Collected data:
....

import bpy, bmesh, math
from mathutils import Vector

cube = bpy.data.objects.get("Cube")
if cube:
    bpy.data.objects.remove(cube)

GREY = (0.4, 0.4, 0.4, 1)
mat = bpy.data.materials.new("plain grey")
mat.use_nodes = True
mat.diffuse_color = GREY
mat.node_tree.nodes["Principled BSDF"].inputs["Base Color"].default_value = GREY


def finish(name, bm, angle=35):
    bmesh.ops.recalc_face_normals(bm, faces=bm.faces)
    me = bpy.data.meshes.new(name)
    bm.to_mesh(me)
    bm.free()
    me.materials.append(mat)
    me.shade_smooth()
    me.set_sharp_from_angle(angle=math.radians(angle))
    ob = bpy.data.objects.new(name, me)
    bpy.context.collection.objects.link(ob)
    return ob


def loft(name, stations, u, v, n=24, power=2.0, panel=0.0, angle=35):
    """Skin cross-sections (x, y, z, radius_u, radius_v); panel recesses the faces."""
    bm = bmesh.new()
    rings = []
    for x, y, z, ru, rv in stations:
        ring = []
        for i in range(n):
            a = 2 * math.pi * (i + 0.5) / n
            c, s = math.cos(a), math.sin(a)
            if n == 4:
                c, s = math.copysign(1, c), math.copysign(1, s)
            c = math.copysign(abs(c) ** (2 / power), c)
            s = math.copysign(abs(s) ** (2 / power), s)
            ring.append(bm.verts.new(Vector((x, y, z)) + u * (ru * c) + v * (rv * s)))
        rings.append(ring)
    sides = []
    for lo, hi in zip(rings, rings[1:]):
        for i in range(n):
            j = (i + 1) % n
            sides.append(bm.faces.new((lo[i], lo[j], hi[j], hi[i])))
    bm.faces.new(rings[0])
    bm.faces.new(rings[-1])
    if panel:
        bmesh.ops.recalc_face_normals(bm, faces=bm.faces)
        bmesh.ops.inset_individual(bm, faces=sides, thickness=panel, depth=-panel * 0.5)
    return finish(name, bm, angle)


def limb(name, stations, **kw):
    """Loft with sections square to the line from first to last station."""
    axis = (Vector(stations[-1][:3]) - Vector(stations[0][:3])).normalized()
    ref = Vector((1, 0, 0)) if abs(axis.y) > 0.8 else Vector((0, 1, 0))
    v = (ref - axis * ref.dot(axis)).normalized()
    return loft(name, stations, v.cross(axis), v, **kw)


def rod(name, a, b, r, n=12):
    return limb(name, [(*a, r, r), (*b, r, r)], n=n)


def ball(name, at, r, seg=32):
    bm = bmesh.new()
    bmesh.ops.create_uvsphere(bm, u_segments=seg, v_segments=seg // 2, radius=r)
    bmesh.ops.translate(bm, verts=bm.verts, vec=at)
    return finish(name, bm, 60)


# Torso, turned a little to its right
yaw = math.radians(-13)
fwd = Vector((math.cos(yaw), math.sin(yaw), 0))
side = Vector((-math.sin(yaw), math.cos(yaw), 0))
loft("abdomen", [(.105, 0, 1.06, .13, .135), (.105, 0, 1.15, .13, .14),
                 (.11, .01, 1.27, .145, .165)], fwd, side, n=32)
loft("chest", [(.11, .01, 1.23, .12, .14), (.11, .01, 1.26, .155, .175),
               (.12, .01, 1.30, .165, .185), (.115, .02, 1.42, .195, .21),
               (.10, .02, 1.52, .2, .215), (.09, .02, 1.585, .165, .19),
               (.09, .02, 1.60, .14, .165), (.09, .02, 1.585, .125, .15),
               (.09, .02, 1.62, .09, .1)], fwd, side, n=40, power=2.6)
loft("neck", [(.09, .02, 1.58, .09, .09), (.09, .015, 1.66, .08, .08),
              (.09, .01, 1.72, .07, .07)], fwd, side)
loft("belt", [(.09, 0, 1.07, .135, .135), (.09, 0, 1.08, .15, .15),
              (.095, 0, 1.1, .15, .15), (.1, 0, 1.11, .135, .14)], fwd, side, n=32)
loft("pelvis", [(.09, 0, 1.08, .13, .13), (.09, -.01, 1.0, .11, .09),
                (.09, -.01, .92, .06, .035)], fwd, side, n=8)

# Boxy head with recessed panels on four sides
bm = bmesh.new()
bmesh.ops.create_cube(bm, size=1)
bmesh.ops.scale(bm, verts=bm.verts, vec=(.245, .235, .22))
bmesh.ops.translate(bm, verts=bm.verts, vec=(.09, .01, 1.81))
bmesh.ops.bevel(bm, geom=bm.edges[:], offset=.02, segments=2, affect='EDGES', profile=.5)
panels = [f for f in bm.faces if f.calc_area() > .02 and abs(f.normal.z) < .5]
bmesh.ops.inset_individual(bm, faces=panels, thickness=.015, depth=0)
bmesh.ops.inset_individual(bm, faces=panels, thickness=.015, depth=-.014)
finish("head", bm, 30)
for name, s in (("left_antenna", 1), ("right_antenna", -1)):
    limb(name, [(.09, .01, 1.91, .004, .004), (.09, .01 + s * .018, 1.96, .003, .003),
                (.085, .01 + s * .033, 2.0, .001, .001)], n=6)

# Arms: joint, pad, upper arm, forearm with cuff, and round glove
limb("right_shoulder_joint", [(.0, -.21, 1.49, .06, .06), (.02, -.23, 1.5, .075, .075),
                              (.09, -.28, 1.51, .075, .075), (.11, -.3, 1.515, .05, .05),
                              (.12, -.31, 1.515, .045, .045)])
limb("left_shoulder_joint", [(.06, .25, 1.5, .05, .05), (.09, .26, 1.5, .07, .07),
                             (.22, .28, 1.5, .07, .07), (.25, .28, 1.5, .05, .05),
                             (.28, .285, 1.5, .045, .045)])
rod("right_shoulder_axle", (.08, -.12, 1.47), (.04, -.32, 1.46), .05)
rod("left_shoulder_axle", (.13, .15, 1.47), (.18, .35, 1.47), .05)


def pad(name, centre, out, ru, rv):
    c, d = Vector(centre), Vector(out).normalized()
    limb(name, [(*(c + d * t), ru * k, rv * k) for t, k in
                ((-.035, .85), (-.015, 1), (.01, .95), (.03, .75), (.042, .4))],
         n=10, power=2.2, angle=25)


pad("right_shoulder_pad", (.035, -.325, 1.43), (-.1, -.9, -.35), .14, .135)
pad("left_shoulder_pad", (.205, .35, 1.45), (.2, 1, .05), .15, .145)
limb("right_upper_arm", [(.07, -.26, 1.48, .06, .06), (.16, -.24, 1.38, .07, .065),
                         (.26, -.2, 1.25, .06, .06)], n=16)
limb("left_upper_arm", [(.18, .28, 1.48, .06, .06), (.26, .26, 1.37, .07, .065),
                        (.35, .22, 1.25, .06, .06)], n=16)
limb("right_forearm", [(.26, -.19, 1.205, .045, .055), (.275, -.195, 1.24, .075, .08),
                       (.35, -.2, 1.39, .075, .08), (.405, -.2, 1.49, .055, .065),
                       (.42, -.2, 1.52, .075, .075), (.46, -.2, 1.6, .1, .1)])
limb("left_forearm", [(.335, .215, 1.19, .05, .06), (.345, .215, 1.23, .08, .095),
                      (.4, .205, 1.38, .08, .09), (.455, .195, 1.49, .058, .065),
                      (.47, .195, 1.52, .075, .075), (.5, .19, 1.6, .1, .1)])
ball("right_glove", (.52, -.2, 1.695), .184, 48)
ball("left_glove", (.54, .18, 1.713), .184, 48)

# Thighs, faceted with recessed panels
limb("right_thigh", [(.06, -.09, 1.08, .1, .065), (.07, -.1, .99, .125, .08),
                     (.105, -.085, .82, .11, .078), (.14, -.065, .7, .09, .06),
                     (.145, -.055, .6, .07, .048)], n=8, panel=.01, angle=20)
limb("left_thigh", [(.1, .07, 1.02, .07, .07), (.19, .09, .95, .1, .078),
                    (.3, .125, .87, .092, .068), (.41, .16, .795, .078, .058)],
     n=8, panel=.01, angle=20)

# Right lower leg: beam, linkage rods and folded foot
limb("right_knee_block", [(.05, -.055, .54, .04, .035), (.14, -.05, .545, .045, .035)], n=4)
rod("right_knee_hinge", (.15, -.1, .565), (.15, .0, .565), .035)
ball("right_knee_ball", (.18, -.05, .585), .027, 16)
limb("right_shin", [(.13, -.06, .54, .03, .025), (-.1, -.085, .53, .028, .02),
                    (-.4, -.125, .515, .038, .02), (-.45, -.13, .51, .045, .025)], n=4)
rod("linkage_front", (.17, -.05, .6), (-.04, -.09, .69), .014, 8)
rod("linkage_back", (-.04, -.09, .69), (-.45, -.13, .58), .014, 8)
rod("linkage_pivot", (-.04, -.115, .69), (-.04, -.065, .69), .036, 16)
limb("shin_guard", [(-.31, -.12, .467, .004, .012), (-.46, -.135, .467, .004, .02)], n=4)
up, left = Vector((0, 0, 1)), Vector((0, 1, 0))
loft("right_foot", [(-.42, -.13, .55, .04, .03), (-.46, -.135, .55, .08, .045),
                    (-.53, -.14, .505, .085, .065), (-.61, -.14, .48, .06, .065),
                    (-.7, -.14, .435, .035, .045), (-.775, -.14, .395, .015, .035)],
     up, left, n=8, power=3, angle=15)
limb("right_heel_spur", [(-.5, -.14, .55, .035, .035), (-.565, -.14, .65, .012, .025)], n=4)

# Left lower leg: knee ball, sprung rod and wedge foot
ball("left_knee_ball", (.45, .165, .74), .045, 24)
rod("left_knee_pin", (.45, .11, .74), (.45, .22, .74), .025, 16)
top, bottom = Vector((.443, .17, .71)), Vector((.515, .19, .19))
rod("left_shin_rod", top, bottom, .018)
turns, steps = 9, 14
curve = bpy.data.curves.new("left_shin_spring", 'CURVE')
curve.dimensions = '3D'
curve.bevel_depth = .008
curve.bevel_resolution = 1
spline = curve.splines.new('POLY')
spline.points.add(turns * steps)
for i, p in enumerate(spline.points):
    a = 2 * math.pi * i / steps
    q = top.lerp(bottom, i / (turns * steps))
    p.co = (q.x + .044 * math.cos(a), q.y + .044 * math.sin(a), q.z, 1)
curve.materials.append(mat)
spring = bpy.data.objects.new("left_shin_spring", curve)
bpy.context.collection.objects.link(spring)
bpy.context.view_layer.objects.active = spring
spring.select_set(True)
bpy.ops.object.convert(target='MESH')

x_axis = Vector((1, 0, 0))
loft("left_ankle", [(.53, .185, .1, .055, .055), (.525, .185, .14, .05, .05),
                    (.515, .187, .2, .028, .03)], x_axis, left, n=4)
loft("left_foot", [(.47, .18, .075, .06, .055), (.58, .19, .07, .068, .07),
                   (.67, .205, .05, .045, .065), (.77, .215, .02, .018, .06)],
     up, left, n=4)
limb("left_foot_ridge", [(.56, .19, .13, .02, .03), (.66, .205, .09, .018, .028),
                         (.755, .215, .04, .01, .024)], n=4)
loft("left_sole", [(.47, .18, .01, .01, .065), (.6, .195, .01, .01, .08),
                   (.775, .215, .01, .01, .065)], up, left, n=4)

....

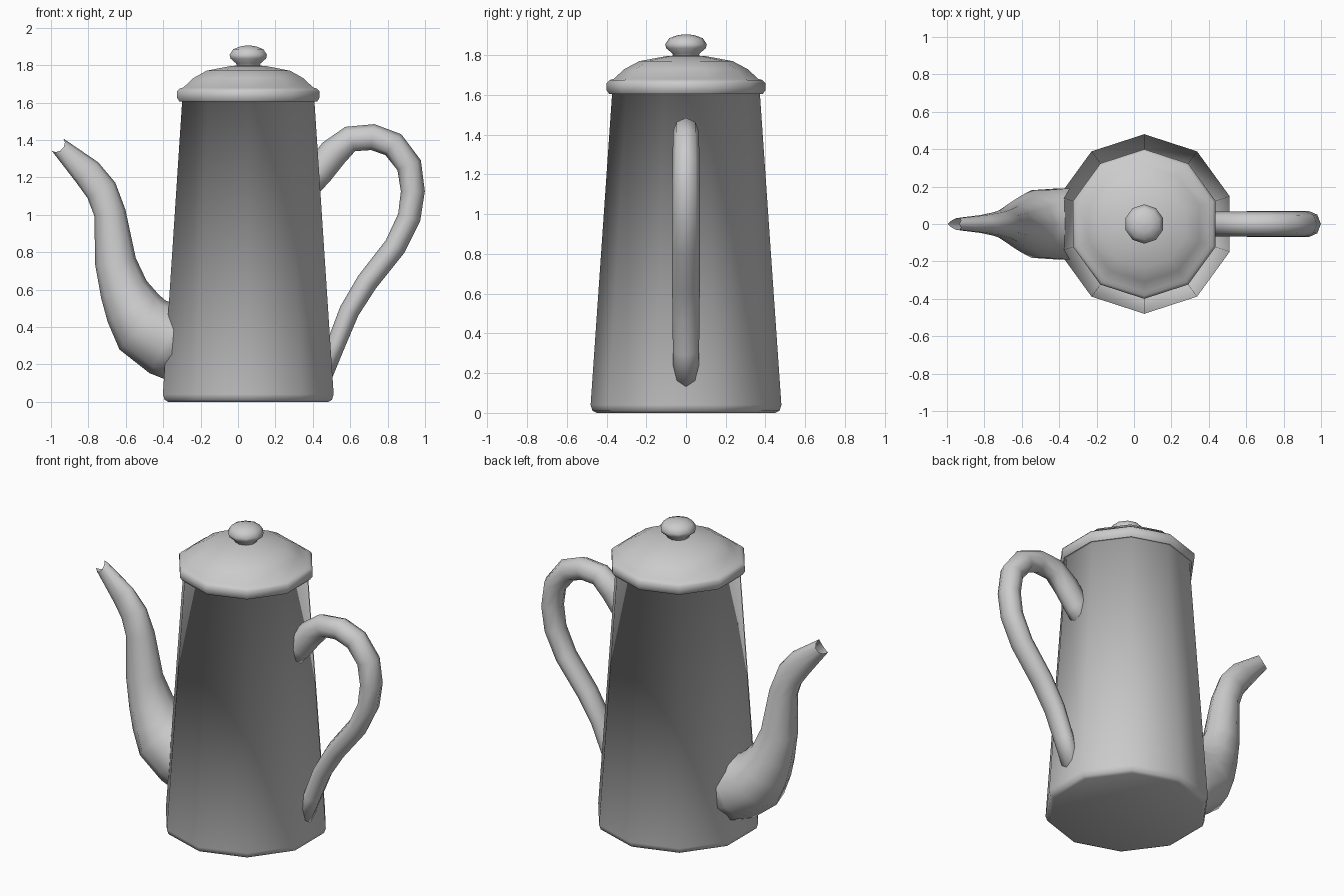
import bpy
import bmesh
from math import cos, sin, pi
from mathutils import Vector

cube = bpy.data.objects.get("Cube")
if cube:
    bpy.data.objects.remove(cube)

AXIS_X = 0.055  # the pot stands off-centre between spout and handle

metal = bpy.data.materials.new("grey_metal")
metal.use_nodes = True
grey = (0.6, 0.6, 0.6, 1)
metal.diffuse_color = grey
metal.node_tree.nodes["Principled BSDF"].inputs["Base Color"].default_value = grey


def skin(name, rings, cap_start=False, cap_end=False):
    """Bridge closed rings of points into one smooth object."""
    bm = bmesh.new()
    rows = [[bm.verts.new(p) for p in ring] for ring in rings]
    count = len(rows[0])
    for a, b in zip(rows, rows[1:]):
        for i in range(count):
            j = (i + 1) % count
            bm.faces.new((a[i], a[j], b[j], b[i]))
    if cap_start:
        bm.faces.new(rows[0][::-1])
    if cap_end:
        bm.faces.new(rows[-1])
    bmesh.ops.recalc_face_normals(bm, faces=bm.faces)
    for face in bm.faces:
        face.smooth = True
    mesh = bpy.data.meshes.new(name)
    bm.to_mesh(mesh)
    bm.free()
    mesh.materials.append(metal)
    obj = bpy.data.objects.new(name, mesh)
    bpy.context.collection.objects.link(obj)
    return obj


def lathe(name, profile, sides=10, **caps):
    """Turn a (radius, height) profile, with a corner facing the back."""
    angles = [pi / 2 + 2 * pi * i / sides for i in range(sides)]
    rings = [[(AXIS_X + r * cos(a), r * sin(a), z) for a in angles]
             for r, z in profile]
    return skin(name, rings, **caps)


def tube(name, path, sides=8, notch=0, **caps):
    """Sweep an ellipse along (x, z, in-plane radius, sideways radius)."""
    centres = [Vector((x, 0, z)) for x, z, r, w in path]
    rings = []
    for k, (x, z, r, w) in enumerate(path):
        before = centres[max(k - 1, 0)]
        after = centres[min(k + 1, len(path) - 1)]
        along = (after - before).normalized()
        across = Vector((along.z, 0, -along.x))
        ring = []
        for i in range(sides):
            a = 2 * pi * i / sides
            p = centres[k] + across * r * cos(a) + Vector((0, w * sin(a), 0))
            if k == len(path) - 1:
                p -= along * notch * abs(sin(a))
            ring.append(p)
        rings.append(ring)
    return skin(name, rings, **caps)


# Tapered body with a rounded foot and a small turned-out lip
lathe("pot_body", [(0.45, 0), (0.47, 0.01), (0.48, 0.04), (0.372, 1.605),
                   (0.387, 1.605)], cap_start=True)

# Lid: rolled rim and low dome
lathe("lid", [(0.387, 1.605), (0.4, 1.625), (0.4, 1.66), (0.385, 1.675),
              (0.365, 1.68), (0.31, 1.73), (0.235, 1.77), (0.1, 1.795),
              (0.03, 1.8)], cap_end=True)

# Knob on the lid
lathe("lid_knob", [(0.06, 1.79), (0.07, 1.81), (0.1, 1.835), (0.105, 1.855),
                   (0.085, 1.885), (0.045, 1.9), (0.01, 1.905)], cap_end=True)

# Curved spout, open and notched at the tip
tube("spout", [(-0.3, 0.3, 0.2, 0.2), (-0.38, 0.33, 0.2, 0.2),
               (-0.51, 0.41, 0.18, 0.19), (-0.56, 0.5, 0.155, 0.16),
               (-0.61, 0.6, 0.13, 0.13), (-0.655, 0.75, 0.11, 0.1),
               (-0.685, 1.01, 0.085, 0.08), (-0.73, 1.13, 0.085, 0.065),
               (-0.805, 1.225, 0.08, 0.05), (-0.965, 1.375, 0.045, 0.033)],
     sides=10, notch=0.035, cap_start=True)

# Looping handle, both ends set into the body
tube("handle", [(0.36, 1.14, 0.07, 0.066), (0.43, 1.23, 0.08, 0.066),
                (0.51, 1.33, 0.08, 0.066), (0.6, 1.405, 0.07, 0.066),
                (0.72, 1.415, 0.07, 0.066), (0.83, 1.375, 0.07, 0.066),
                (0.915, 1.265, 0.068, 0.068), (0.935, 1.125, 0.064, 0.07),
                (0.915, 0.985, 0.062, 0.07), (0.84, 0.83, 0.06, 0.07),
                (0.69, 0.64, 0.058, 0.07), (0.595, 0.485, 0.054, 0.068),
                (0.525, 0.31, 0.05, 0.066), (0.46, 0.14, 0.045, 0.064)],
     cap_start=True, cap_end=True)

....

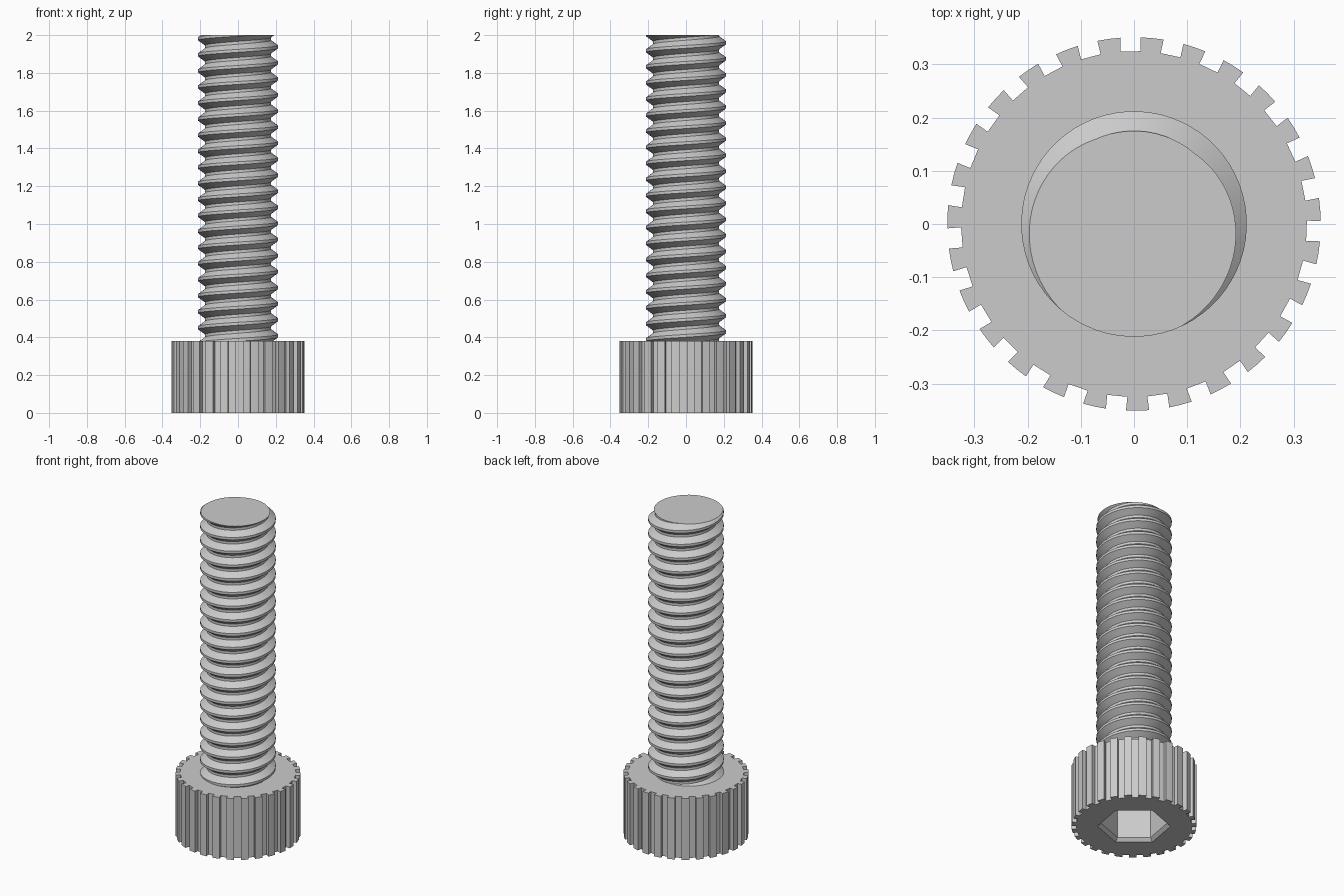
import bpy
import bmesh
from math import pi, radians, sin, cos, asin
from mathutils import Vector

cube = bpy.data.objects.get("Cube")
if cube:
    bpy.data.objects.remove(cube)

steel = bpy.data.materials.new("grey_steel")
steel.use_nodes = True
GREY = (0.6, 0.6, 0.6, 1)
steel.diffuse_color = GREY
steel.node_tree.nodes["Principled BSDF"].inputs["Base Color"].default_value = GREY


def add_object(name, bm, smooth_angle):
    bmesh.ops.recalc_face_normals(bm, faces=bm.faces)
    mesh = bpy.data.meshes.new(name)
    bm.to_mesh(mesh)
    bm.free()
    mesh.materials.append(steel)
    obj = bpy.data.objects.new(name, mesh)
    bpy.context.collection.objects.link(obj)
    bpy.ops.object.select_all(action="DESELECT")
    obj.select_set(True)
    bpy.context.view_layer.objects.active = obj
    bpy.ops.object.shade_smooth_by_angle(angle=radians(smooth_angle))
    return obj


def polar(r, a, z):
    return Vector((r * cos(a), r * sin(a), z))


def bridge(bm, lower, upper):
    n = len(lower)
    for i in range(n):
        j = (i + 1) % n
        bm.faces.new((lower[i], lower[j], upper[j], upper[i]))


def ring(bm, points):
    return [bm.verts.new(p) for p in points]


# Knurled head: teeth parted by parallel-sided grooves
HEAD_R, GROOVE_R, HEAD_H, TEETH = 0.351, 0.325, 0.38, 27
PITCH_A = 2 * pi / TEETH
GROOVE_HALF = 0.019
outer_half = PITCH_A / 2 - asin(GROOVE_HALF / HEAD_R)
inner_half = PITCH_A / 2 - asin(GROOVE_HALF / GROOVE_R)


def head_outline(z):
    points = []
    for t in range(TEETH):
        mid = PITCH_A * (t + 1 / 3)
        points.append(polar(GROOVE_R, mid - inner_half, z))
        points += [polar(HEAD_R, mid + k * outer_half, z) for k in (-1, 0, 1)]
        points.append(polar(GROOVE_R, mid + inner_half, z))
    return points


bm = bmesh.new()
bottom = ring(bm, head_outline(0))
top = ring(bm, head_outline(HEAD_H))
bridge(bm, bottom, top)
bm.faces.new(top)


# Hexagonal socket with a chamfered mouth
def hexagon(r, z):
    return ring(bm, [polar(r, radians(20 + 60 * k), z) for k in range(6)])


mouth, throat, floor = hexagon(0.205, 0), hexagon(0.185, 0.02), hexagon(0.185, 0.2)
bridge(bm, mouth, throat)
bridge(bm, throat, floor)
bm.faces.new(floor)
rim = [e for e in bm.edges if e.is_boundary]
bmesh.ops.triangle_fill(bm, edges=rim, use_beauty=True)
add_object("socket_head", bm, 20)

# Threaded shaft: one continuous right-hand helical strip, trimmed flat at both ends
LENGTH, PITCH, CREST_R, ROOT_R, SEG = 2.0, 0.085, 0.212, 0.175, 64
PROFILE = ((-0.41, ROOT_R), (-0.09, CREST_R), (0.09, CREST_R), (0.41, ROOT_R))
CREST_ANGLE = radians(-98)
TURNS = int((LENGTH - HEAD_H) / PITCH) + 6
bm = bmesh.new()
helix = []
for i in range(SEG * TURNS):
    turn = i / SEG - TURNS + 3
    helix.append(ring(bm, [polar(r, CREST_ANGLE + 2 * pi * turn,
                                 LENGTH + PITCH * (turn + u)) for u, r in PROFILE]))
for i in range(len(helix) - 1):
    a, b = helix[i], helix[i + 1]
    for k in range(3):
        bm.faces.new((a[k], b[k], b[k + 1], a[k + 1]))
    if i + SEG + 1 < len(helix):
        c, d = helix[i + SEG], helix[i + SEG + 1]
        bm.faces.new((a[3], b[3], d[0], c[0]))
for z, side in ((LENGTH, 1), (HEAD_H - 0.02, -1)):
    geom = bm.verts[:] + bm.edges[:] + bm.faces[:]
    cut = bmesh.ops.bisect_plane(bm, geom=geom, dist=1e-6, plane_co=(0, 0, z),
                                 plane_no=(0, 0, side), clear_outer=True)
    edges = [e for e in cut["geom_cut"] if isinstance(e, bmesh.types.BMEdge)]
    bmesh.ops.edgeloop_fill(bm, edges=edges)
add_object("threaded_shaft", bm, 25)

....

**Task goal**
Every line above that includes the word "materials" should be listed.

**Worked solution**
mat = bpy.data.materials.new("plain grey")
    me.materials.append(mat)
curve.materials.append(mat)
metal = bpy.data.materials.new("grey_metal")
    mesh.materials.append(metal)
steel = bpy.data.materials.new("grey_steel")
    mesh.materials.append(steel)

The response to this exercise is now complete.